Throw I liked: The touchdown pass to receiver DeSean Jackson. Of course, that’s an obvious one, but I picked it because there weren’t a whole lot that stood. But also because Cousins did a good job holding the safety in the middle. It’s inconceivable to me why the safety wasn't cheating to Jackson's side considering it left another safety one-on-one with Jackson as an inside receiver. But Cousins held Kurt Coleman in the middle first by looking to his left, then the middle and then finally turning to the right and unloading the ball. I also liked a 13-yard out to Pierre Garcon, which was thrown with good anticipation. As Garcon cut, the ball was already in the air.

Throw I didn’t: Well, another obvious one -- the interception. There’s not a whole lot of new ground to break here; Cousins was under duress and did not fully plant his feet before he threw. Really, it’s that simple. It was the right decision; Jackson was wide open. It was a bad throw. There weren’t many bad throws on the day.

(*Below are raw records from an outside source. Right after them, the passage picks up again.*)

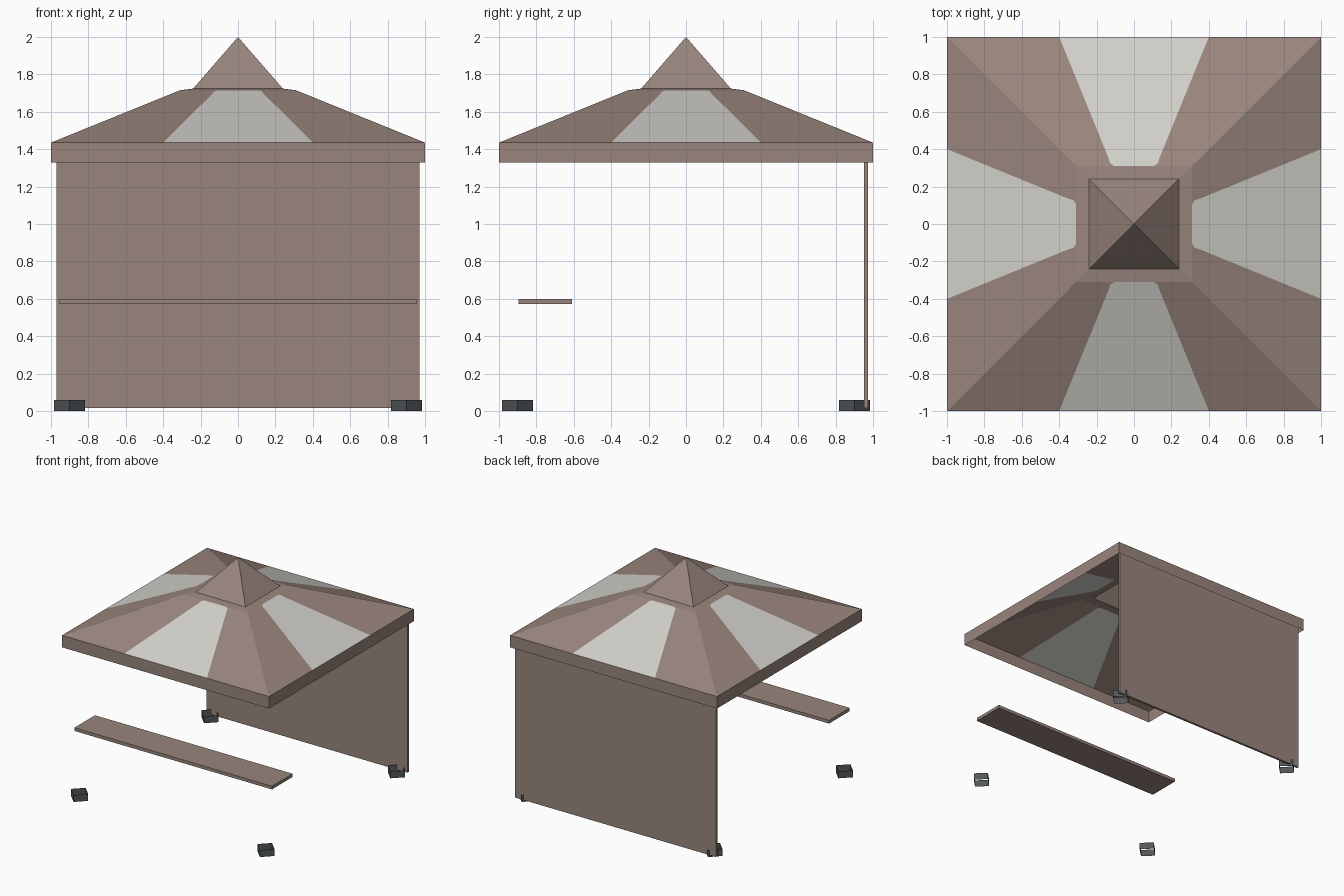
import bpy, bmesh
from math import pi
from mathutils import Matrix, Vector

old = bpy.data.objects.get("Cube")
if old:
    bpy.data.objects.remove(old, do_unlink=True)


def material(name, rgb):
    m = bpy.data.materials.new(name)
    m.use_nodes = True
    m.diffuse_color = (*rgb, 1)
    m.node_tree.nodes["Principled BSDF"].inputs["Base Color"].default_value = (*rgb, 1)
    return m


BROWN = material("dusty brown", (0.32, 0.235, 0.205))
PALE = material("pale grey", (0.64, 0.63, 0.59))
DARK = material("dark slate", (0.084, 0.093, 0.098))


def finish(name, bm, *mats):
    bmesh.ops.remove_doubles(bm, verts=bm.verts, dist=0.0005)
    mesh = bpy.data.meshes.new(name)
    bm.to_mesh(mesh)
    bm.free()
    for m in mats:
        mesh.materials.append(m)
    obj = bpy.data.objects.new(name, mesh)
    bpy.context.collection.objects.link(obj)
    return obj


def box(name, low, high, mat):
    low, high = Vector(low), Vector(high)
    size = Matrix.Diagonal((*(high - low), 1))
    bm = bmesh.new()
    bmesh.ops.create_cube(bm, size=1, matrix=Matrix.Translation((low + high) / 2) @ size)
    return finish(name, bm, mat)


# Canopy: four identical sides, each with a pale inset panel and a valance
EAVE, SHOULDER, NECK = 1.0, 0.31, 0.24
Z_HEM, Z_EAVE, Z_SHOULDER, Z_NECK = 1.33, 1.435, 1.715, 1.724


def on_slope(u, d):
    t = (EAVE - d) / (EAVE - SHOULDER)
    return Vector((u, -d, Z_EAVE + t * (Z_SHOULDER - Z_EAVE)))


def mirrored(points):
    return [Vector((-p.x, p.y, p.z)) for p in reversed(points)]


edge = [on_slope(*p) for p in ((0.4, EAVE), (0.135, 0.35), (0.128, 0.325), (0.105, SHOULDER))]
flank = [on_slope(EAVE, EAVE), on_slope(SHOULDER, SHOULDER)] + edge[::-1]
shoulder = [edge[-1], on_slope(SHOULDER, SHOULDER), Vector((NECK, -NECK, Z_NECK))]
collar = mirrored(shoulder) + shoulder
hem = [Vector((EAVE, -EAVE, Z_HEM)), on_slope(EAVE, EAVE), edge[0]]
valance = hem + mirrored(hem)
faces = [(flank, 0), (mirrored(flank), 0), (edge + mirrored(edge), 1), (collar, 0), (valance, 0)]

bm = bmesh.new()
for i in range(4):
    turn = Matrix.Rotation(i * pi / 2, 3, 'Z')
    for points, index in faces:
        face = bm.faces.new([bm.verts.new(turn @ p) for p in points])
        face.material_index = index
        # Keep every panel facing outwards
        face.normal_update()
        if face.normal.dot(turn @ Vector((0, -1, 1))) < 0:
            face.normal_flip()
finish("canopy", bm, BROWN, PALE)

# Peak cap: open four-sided pyramid
bm = bmesh.new()
bmesh.ops.create_cone(bm, cap_ends=False, segments=4, radius1=NECK * 2 ** 0.5, radius2=0,
                      depth=2 - Z_NECK,
                      matrix=Matrix.Translation((0, 0, (2 + Z_NECK) / 2)) @ Matrix.Rotation(pi / 4, 4, 'Z'))
finish("peak_cap", bm, BROWN)

# Back wall and front counter
box("back_wall", (-0.97, 0.953, 0.016), (0.97, 0.973, 1.43), BROWN)
box("front_counter", (-0.955, -0.895, 0.572), (0.955, -0.61, 0.6), BROWN)

# Feet: open square tubes set cornerwise
for side, x in (("left", 0.9), ("right", -0.9)):
    for end, y in (("front", -0.9), ("back", 0.9)):
        bm = bmesh.new()
        bmesh.ops.create_cone(bm, cap_ends=False, segments=4, radius1=0.083, radius2=0.083,
                              depth=0.06, matrix=Matrix.Translation((x, y, 0.03)))
        # Corners point along x and y
        finish(f"{end}_{side}_foot", bm, DARK)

The fumbles: The Redskins want their quarterbacks to keep two hands on the ball until they go to release it, preventing possible fumbles. On Cousins’ first fumble, Kony Ealy jarred it free as he never felt the pressure. On the second, Cousins never saw the blitzer (Matt Jones was supposed to pick him up). Also, on the first sack/fumble, I’m surprised Cousins didn’t feel or see Ealy; Cousins was looking to the right side of the field -- Ealy rushed from left end. But Cousins didn’t move up in the pocket or slide enough and trouble followed.